...whose double-plus-good short, "Tommy Explained: Album One, Side One, Track Three: 1921," has just gone up @ Wigleaf. (Other pieces from the project are in the excellent new web journal Robot Melon. Check them out--and go to Kevin's blog for some entertaining background.)
SG: You've got a book coming out from Harper Collins next year, Tunneling to the Center of the Earth. Man am I looking forward to that! Let me give people a little taste, this from your Ploughshares story, "Blowing Up on the Spot."
"I am not sure how my parents felt about each other. I think they loved each other. It seems like a reasonable answer. Still, they didn't like each other very much at all sometimes. I guess they were like any couple in that they loved each other and didn't love each other, depending on the situation. I really can't say."

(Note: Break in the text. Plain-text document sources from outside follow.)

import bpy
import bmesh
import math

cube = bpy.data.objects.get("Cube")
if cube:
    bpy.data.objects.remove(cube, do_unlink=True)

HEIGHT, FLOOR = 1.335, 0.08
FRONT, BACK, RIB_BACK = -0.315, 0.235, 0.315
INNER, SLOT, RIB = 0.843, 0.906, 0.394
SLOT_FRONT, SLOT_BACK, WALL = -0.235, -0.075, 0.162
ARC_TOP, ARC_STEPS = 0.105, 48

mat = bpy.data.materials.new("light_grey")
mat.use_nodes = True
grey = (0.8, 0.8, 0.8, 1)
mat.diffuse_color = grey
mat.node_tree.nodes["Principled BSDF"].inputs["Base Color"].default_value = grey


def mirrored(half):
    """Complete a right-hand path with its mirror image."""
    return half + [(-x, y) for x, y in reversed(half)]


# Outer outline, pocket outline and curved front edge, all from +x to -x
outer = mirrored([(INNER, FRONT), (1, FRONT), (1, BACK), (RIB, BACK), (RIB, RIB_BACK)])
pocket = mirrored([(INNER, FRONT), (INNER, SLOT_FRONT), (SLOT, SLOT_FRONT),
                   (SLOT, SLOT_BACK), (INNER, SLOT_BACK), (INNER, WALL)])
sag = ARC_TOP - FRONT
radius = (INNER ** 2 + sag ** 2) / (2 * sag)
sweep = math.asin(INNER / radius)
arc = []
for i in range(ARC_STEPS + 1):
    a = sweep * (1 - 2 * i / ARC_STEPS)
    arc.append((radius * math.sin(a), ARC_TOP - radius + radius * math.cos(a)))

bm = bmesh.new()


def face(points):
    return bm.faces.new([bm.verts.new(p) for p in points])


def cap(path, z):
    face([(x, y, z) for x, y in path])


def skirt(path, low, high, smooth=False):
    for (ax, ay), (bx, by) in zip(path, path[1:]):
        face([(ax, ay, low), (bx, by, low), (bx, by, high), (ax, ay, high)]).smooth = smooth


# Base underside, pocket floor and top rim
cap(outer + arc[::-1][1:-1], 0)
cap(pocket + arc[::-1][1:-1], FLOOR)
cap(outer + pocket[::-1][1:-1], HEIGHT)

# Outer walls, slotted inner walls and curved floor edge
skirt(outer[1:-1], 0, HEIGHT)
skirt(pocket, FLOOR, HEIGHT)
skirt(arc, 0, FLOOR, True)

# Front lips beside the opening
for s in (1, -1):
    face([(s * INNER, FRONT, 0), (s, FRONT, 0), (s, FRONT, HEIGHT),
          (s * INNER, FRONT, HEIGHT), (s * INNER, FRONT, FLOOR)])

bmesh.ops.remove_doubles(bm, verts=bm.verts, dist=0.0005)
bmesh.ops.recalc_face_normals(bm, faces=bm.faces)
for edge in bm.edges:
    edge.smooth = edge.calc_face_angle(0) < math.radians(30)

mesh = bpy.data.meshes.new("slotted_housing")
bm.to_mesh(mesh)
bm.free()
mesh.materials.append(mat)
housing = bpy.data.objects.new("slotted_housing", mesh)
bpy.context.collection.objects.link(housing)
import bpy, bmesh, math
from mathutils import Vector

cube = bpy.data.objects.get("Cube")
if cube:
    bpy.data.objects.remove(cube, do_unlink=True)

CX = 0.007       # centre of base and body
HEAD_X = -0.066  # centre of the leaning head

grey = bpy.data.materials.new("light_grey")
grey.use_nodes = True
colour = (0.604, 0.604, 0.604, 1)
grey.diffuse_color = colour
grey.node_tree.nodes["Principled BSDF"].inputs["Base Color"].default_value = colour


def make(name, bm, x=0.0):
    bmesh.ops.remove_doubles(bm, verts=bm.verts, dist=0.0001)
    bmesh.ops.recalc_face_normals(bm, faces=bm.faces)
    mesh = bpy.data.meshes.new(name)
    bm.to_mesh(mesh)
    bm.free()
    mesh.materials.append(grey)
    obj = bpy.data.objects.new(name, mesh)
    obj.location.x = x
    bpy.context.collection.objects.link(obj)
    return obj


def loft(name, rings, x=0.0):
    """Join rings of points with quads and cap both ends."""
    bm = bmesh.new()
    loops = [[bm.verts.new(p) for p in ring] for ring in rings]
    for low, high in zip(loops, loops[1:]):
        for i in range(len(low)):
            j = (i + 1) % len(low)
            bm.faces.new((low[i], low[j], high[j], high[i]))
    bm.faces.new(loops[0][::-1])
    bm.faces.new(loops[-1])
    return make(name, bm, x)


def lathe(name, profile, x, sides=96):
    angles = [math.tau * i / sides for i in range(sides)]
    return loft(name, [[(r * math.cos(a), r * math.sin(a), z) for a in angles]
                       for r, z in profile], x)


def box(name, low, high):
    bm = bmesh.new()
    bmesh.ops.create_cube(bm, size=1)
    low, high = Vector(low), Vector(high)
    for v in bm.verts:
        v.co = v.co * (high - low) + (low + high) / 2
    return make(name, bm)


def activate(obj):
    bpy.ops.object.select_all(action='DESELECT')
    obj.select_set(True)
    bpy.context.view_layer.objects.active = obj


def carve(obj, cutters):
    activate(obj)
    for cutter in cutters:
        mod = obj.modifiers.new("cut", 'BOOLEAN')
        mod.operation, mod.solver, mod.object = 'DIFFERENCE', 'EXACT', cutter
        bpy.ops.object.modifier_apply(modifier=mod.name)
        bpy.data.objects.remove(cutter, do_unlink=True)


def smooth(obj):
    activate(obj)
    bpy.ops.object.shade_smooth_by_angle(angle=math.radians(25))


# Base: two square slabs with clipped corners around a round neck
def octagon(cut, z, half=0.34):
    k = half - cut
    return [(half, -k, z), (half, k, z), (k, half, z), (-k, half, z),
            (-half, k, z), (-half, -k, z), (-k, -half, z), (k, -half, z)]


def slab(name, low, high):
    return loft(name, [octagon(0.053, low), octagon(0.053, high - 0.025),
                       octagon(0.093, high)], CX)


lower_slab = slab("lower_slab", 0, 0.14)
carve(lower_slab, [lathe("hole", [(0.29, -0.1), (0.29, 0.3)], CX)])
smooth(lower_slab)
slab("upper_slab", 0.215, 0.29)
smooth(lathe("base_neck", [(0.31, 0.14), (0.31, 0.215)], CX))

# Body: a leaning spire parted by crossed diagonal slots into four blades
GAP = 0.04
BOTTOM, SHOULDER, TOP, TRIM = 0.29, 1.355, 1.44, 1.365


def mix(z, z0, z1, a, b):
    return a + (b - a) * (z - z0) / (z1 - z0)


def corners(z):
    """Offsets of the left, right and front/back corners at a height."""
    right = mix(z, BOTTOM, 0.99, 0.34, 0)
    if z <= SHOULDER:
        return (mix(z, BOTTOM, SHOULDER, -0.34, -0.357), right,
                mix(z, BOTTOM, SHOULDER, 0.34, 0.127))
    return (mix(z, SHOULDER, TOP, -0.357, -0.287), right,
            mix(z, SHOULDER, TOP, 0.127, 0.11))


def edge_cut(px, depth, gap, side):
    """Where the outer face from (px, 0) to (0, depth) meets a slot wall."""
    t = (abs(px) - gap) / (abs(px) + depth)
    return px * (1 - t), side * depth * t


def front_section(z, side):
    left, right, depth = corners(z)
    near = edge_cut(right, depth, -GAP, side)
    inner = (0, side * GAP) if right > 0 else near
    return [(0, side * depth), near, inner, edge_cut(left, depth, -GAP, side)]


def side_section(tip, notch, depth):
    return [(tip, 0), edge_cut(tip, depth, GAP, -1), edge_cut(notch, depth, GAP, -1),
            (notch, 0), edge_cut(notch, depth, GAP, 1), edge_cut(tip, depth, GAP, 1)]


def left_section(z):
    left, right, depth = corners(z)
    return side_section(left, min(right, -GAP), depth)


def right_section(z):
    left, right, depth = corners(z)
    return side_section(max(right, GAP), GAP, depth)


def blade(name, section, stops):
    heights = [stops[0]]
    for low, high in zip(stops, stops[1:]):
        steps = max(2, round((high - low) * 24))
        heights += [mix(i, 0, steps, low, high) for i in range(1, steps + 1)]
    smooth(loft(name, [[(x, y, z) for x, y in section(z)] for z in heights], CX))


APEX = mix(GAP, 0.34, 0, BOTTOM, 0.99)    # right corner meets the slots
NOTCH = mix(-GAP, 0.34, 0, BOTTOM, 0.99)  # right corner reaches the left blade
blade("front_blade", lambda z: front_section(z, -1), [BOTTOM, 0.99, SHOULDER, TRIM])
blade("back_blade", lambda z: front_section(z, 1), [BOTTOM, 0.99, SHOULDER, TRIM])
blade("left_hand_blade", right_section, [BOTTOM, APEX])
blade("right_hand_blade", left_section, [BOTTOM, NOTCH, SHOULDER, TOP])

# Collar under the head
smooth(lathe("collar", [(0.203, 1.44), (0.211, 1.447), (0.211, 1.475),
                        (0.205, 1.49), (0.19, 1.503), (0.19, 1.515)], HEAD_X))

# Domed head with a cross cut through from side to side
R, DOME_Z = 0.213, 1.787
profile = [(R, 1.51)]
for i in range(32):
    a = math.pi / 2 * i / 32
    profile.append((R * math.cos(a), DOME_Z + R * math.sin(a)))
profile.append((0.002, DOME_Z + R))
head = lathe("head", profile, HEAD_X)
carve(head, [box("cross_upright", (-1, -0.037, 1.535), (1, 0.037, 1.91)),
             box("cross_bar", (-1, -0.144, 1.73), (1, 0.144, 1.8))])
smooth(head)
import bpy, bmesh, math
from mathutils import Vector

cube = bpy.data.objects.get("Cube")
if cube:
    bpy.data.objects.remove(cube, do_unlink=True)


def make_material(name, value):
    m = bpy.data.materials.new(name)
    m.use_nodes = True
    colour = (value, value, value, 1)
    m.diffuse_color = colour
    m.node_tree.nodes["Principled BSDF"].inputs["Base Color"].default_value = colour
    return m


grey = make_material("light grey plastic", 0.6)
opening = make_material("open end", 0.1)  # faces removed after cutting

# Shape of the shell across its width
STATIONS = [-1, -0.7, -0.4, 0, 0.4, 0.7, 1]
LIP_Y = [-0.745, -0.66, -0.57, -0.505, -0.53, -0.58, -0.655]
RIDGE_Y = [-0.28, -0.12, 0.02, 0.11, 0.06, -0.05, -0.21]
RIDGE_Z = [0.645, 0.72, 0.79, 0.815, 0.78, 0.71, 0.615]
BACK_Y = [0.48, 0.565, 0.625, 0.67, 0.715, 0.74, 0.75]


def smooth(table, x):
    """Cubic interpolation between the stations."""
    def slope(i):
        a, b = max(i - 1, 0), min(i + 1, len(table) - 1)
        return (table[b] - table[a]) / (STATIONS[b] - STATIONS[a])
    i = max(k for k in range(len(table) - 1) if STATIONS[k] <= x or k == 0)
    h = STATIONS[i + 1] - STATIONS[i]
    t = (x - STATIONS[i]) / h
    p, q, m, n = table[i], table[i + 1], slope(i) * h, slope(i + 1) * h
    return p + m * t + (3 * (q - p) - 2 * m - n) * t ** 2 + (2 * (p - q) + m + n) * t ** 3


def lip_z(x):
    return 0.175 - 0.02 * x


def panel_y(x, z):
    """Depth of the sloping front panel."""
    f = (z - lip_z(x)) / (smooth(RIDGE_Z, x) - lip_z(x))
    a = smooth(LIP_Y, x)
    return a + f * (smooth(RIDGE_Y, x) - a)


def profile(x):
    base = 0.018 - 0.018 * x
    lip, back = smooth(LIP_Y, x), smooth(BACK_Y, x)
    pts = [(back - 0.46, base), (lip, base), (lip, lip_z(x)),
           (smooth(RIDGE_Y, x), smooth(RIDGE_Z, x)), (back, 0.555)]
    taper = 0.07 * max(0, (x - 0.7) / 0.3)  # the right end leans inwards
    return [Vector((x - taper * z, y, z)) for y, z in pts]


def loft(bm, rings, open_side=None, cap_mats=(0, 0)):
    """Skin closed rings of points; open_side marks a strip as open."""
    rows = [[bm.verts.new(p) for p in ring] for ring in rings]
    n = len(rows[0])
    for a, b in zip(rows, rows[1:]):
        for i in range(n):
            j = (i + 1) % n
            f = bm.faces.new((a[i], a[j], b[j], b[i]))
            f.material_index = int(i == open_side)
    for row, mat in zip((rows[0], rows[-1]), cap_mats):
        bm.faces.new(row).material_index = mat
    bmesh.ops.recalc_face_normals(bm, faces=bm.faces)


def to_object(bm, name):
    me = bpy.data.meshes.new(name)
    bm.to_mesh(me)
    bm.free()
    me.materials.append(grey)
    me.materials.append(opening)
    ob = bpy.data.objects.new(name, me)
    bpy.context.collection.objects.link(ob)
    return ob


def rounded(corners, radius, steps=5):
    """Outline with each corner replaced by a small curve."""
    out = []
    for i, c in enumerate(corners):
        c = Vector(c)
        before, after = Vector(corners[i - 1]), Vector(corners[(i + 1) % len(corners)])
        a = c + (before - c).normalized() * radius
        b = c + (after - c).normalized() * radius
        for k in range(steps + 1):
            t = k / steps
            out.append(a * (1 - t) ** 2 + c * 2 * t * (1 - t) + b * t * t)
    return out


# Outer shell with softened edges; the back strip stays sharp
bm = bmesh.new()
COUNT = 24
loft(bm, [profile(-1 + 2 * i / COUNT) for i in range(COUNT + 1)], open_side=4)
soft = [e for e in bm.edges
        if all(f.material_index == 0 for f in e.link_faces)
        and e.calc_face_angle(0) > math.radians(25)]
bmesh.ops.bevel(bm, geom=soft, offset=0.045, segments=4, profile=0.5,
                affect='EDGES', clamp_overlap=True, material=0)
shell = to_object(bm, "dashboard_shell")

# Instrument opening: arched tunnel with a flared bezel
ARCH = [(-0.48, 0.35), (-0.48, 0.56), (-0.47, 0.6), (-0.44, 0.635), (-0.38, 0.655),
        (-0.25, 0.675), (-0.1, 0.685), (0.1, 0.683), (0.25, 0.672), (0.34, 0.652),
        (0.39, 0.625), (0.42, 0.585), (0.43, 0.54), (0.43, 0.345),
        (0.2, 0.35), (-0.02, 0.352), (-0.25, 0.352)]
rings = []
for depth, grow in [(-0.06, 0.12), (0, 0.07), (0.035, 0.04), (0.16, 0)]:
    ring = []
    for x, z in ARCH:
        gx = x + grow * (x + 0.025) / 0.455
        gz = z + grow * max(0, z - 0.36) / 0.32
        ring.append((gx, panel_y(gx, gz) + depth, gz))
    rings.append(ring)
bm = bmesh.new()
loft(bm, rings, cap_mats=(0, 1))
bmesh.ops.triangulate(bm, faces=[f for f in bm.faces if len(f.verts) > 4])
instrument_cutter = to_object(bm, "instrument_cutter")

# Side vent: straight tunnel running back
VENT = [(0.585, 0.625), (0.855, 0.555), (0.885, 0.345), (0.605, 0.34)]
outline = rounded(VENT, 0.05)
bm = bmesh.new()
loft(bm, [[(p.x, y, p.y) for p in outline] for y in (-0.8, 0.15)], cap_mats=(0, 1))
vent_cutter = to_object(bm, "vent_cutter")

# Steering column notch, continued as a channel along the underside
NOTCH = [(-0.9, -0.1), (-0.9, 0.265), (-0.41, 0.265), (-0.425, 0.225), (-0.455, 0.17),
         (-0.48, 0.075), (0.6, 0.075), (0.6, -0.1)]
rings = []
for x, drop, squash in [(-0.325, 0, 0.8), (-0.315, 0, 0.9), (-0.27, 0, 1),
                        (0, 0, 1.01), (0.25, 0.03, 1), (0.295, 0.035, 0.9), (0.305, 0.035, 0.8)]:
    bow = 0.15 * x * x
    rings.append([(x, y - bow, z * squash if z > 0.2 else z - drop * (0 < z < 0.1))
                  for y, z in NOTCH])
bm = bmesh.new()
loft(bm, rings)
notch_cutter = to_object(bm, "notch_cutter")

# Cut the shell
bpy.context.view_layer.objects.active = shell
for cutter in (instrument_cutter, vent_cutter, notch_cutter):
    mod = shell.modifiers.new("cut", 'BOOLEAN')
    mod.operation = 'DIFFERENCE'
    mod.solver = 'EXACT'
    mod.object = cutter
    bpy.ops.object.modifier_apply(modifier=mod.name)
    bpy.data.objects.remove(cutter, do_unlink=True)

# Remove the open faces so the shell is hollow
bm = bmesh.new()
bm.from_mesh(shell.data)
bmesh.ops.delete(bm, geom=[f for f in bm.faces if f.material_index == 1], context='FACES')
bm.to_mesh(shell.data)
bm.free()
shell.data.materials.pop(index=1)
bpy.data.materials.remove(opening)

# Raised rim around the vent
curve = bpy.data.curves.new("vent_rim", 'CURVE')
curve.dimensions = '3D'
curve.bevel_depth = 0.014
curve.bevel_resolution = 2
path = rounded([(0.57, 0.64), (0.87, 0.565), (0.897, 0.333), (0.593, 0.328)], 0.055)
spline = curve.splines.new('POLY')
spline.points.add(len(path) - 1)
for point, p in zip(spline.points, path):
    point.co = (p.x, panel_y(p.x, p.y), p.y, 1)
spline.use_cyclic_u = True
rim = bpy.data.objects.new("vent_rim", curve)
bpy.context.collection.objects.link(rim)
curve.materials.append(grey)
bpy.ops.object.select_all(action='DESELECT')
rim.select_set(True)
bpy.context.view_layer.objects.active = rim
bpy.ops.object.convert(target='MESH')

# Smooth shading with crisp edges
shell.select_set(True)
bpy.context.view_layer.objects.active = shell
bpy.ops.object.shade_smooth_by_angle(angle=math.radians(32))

Here Katie, an insomniac who each day counts the number of steps it takes her to arrive at the factory where she searches for Q's in mounds of Scrabble tiles, is considering her parents, who have the distinction of being, as she puts it, "the first recorded double Spontaneous Human Combustion in history." This is odd stuff, but as an author you seem to approach it in a fierce and direct way. There's more compassion, maybe, than is to be found in Flannery O'Connor, but I think of her all the same. You know what's coming now, don't you? The Southern Writer question. Does that label still mean anything, if it ever did? Or if you don't like that question, answer any of the others that could be derived from all this.
KW: I think of myself as a southern writer because I was born, raised, and still live in the south. Aside from two years in Boston and two years in Gainesville, FL, I haven't even lived outside of Tennessee. So, yeah, I'm a southern writer. I love Flannery O'Connor (so much it's unhealthy) and Truman Capote and William Faulkner and Barry Hannah and Padgett Powell. I don't think their work suffers or changes if you call them southern writers. These are writers who are/were obviously shaped by the oddness of their lives in the south (as opposed to the oddness of life in the Midwest or Northeast, which are just as odd but in different ways). I'm not some southern-by-the-grace-of-god motherfucker, but I know living in a tiny town in the rural south affected my writing and I'm happy about it.
That said, if someone called my work "southern" as a way to dismiss it, I'd want to kill that person.
SG: I could totally be wrong about this, but I get the sense that as a writer you work easily and happily within the short story form. Is that the case? And if so, what draws you to the short story, and what's there to say about the distinction between it and longer stuff, as you see it?
KW: I love the short form. I work with wacky modes and I find that it's better in the short story form. You can ask for suspension of disbelief with more confidence when the length is shorter. If I fuck up a short story, I feel like I can walk away from it without much incident. No one got hurt. Ten pages got spoiled. Oh well. The novel that I'm working on, if I mess it up, I'm going to drive my car into a tree.
Most of my favorite writers have a facility for the short story, even if they also write incredible novels. What's not to like? It asks of the reader less of a commitment in time but can offer as much emotional resonance as a novel.
I have a seven-month-old baby. I've been trying to read Michael Chabon's The Yiddish Policemen's Union for seven months and even though I like it, I'm not even halfway through it. There is no time. I have chunks of fifteen minutes when I'm not attending to the needs of the baby or buying action figures on ebay or hiding the action figures that I've won on ebay so my wife doesn't find them. It's just difficult for me to come back to the novel and pick it up with the same intensity each time. But I've read a ton of short stories in that time. I've been blown away by stories by Lucy Corin and Blake Butler and Alix Ohlin and Chris Adrian and Holly Goddard Jones and Matt Bell and a lot of other writers in the past seven months. How can you go wrong?
SG: Has it ever occurred to you that your career might benefit from your deciding to…?
KW: Honestly, Scott, if I had any clue what that would be, I would go do it. I'm shameless.